If we look at the trend across a few key basins, we can normalize the IP rate (from the initial completion) by the perforated interval and visualize it by quintiles – red corresponding to the lowest quintile in IP/ft, while green shows the highest. In Figure 6, it is seen that in the Williston and Midland basins, a large % of refracs chosen fell in the lowest quintile of IP/ft, while in the Gulf Coast and Delaware basins, operators targeted a mixed bag of wells, including wells that fell in higher quintiles.
With time, as companies experimented a lot more with refracturing practices and gained a better understanding of the effects downhole, operators started viewing refracturing as a strategy to also re-stimulate or re-energize infill or offset wells. More conversations have ensued over ‘frac hits’ and hydraulic communication between wells, and whether they have a positive or negative impact on production. In many cases, it did show a positive impact on the older wells that had been producing for a while, while in some, it negatively affected both the refrac as well as offset wells.
Figure 7: A new well (in blue) was drilled and completed ~2000ft from the well that was refractured (in red) at the same time (approximate date shown by the dotted line). Inflection in production performance post-refrac is indicative of the effect of refracturing on an infill well
With this in mind, definitions of what makes a ‘successful’ refrac start to vary – some view it as slowing down the decline rate of the parent well in order to extend the well life, while others are focused on accelerating recovery within a short time frame. Ultimately, the success of a refrac is determined by its economics.
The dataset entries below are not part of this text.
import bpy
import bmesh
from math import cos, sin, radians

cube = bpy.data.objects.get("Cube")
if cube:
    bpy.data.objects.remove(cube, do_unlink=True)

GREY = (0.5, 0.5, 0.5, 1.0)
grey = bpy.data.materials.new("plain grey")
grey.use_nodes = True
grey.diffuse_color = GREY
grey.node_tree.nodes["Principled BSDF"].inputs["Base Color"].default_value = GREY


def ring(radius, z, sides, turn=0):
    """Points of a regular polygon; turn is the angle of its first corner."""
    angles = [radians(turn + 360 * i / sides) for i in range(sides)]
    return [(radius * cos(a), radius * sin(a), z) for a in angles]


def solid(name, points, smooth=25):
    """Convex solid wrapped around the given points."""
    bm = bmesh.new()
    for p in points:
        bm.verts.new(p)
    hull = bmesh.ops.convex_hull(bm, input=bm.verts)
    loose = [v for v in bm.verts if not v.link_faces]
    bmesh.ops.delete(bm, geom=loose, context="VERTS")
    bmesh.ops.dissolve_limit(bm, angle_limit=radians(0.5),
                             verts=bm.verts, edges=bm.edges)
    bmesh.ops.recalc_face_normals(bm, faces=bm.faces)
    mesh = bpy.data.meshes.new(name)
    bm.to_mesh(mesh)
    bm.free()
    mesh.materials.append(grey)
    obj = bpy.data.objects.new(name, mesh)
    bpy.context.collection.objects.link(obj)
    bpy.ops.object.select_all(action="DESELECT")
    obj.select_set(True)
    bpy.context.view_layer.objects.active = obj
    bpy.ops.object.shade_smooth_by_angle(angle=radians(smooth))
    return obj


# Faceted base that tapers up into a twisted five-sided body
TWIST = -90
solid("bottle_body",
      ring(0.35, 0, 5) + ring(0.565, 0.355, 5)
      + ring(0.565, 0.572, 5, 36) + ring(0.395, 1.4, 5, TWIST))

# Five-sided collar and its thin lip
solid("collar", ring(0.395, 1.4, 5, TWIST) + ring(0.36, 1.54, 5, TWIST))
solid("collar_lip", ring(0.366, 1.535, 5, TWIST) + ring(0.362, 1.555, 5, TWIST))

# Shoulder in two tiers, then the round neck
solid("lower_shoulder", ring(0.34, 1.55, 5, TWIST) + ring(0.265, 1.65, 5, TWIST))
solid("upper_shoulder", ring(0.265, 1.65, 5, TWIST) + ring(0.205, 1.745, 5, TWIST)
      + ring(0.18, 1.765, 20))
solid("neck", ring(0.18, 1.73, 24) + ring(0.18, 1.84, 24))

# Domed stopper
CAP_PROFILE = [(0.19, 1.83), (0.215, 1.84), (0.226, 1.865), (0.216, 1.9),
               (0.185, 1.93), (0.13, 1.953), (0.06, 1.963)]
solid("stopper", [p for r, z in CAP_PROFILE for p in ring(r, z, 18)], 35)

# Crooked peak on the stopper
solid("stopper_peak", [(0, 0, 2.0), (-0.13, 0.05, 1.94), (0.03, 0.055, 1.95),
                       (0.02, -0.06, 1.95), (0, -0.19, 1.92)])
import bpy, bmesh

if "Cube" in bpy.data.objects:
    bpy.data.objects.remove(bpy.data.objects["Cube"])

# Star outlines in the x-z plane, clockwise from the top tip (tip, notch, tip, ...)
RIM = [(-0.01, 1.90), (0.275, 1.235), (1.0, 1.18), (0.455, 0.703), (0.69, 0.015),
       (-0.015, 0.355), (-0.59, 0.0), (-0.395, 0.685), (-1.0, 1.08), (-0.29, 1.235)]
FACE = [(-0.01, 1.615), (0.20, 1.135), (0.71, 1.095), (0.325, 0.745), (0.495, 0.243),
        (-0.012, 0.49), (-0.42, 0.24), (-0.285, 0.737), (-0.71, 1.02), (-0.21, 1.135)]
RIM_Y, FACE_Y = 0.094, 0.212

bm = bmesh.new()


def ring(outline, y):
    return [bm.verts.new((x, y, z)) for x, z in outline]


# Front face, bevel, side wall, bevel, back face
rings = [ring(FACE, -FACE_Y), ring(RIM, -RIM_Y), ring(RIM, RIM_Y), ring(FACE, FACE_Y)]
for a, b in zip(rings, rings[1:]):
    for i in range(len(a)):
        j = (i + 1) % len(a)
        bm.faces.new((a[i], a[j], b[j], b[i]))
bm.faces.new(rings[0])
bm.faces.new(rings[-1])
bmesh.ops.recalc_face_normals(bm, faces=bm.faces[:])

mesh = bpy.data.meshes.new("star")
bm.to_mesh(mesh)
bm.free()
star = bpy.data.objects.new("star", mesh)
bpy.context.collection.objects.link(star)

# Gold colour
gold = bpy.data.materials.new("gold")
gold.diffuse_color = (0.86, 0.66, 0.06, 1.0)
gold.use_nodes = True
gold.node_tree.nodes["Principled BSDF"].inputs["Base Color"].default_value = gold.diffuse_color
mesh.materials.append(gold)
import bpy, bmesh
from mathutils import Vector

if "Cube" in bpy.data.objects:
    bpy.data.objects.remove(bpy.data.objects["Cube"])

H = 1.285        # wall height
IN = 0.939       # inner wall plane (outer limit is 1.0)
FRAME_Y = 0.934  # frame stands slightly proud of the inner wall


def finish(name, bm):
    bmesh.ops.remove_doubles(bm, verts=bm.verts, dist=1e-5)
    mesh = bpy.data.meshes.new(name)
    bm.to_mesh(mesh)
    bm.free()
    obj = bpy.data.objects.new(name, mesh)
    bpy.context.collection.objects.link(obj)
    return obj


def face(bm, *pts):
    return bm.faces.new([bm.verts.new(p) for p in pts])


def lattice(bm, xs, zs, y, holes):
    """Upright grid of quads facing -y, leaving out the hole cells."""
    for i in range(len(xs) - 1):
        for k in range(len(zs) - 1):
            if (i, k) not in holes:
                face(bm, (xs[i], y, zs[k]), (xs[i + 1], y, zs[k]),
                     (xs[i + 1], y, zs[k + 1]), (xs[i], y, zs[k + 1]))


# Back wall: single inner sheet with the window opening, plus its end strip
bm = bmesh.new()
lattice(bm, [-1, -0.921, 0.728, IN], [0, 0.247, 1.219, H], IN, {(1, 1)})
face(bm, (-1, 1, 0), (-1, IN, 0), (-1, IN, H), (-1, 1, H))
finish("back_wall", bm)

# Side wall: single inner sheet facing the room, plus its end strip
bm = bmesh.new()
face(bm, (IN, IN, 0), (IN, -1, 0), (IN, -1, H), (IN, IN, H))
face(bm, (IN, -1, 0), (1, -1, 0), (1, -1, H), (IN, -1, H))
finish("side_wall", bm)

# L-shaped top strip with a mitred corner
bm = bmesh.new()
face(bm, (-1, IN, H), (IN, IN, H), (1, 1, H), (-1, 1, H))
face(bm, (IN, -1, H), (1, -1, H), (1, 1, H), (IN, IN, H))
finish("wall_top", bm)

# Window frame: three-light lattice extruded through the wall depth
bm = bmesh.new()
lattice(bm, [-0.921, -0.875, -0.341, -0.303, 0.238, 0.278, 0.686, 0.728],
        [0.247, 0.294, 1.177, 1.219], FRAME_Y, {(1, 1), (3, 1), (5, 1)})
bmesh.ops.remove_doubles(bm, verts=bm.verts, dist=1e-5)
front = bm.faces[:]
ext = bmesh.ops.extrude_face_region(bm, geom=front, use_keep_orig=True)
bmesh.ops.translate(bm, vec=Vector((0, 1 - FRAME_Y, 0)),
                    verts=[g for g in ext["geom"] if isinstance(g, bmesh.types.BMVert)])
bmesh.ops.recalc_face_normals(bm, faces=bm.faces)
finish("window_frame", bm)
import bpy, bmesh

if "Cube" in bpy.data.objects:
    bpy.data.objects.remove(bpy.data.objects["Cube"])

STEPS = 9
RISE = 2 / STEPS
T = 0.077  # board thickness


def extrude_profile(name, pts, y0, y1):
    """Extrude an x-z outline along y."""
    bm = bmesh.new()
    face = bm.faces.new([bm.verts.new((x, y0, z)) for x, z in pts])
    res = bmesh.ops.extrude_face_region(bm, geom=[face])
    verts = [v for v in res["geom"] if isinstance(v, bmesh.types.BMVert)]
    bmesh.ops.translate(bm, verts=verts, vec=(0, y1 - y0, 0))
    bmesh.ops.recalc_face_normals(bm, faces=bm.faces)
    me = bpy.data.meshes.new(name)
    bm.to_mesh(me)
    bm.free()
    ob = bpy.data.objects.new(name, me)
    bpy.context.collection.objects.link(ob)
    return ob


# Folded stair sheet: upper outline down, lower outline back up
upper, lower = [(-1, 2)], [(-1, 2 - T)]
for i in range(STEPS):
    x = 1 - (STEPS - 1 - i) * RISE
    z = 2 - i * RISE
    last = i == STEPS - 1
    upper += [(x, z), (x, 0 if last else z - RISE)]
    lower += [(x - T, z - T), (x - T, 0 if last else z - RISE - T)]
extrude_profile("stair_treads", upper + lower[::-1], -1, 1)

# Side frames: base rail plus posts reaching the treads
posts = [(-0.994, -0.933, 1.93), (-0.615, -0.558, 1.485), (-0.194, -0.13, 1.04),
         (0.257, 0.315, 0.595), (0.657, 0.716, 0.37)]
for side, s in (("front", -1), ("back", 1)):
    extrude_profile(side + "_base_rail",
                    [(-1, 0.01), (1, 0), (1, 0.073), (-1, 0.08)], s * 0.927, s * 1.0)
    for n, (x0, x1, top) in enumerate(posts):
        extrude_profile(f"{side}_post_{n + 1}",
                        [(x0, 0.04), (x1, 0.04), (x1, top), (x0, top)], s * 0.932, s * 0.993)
Many operators only find it economic to stimulate both the parent well and positively affect offset wells.
Success of refracs can be quantified by various performance metrics – IP rates, decline rates before and after refracs and incremental EUR post-refrac. It is important to understand the impact of completion trends on these production metrics. A successful uplift in production can also be influenced by the timing of the refrac operation. Figure 8 shows the relation between ‘IP ratio’ (ratio of production rate post-refrac and IP rate from initial completion) and ‘time before refrac’, in a selected area in the Williston Basin. Although refracturing early in the life of the well shows mixed results, waiting to refrac a well beyond 25 months since the start of its first production, did not yield a positive increase in the IP ratio.
Another example of measuring the success of a refrac is by looking at the decline rate before and after refracturing. If the decline rate can extend over a longer period of time and with a flatter slope, the well will see significantly better returns. Based on this metric, the refracs in Williston Basin have had middling success. Many refracs hover around the same decline rate as the original wells had.
Figure 9: The oil decline rate of the initial completion (x-axis) versus refrac (y-axis). The diagonal line titled Y=X indicates where the decline rate after the initial completion equals the decline rate post-refrac
As oil prices continue to hover around the $50 range and recompletion techniques improve, refracs will only become a more important component of operators’ long-term plans. Learning from current trends and best practices will put companies in a position to maximize their refracs.